Merle Haggard has received an astounding number of music awards from the Grammys, Country Music Association and the Academy of Country Music. He has been inducted into the Country Music Hall of Fame (1994) and been bestowed the Kennedy Centre Honours for “Outstanding Contribution to American Culture”.
If this list of life experience and accomplishment doesn’t give you an idea of the authenticity of this man, then get a load of this: Merle Haggard cites seeing Johnny Cash perform as one of the most influential factors in deciding to pursue a career in music. The kicker is, Haggard saw him perform in San Quentin Prison where he had just been transferred after an escape attempt from Bakersfield Prison.
After 76 years, 5 wives, 6 children, 38 number one hits, 76 studio albums and a hell of a lot of time on the road, Merle Haggard made another stop at Centre 200 in beautiful, downtown Sydney last week. Although he showed no signs of slowing down, with the way the world has been losing musicians lately, it’s hard to say if he’ll ever make it back.
After a brief introduction from his son and lead guitar player (who looks exactly like a 40-year old Merle), Mr. Haggard, in his customary cowboy hat and sunglass, took the stage, plugged in his electric-guitar, played a quick turn around and laid into some singing. It sounded good, great even, and a whole lot like Merle Haggard. He sang with the power, the feeling and the lack of effort of musicians half his age. The band was on; the man was on.
With 38 No. 1 hits, one would assume that it’s hard to put together a bum setlist at this point in his career. You got the feeling at the concert that Merle hears every note his band plays; he sees the bigger picture. The show is entertaining but it’s all about the music. At no point does the act distract you from the music, nor would it need to with musicians of this caliber.
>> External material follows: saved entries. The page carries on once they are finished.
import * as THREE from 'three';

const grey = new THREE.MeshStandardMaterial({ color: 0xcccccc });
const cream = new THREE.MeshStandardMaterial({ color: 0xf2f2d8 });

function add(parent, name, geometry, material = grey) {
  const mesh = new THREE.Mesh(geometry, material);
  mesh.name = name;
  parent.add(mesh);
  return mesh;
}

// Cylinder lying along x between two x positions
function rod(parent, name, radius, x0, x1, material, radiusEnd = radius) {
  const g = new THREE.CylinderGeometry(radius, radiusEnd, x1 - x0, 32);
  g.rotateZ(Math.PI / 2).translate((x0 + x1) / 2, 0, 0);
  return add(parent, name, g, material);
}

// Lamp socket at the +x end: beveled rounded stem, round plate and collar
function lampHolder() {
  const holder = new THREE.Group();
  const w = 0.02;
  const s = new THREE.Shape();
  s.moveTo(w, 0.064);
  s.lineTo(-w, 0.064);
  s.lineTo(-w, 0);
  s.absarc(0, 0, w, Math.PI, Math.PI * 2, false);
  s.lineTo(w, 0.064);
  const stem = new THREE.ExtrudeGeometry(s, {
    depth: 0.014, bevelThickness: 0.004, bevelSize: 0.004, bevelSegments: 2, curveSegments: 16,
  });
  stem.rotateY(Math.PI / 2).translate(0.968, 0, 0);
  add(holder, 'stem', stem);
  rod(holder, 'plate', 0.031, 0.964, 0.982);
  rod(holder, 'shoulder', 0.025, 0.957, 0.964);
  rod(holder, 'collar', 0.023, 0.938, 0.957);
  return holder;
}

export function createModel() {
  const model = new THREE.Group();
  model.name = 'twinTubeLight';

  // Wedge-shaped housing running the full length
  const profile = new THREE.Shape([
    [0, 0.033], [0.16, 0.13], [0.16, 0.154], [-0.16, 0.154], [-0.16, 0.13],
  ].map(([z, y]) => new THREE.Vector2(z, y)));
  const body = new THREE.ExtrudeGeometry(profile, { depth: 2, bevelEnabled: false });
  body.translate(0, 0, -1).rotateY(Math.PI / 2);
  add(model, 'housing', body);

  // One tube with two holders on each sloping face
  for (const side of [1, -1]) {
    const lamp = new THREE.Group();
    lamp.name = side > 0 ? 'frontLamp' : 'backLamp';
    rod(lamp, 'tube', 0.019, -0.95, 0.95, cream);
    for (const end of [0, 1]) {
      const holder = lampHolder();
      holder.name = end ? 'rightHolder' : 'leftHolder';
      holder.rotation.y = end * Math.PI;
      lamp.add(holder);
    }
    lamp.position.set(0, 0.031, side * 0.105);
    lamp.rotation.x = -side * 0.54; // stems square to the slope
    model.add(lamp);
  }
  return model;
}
The Strangers now include 3 of Mr. Haggard’s children; two sons and a daughter. The band: pedal steel, electric guitar, female backing vocals, drums, bass, piano and acoustic/fiddle all backing Mr. Haggard on vocals and the Bakersfield-bred country telecaster.
Mr. Haggard played the hits, he played the fiddle, and he played to his audience. At one point, in a wonderful moment that made you feel like you were the only person in the stadium, Haggard took off his hat and glasses and said hello.
The magic for me was hearing “Footlights”. Mr. Haggard singing with all the wretched feelings living in the lyric of that song was a serious moment. The back and forth between trying hard to make it and just keeping on was so well conveyed.
Overall I feel lucky to have been there at Centre 200 on Thursday night, seeing a legend of Country music here in my own town and sharing it with a few thousand people who all have that thing in common. We’re real people in Cape Breton, and so it seems obvious that we’d appreciate such a real human as Merle Haggard.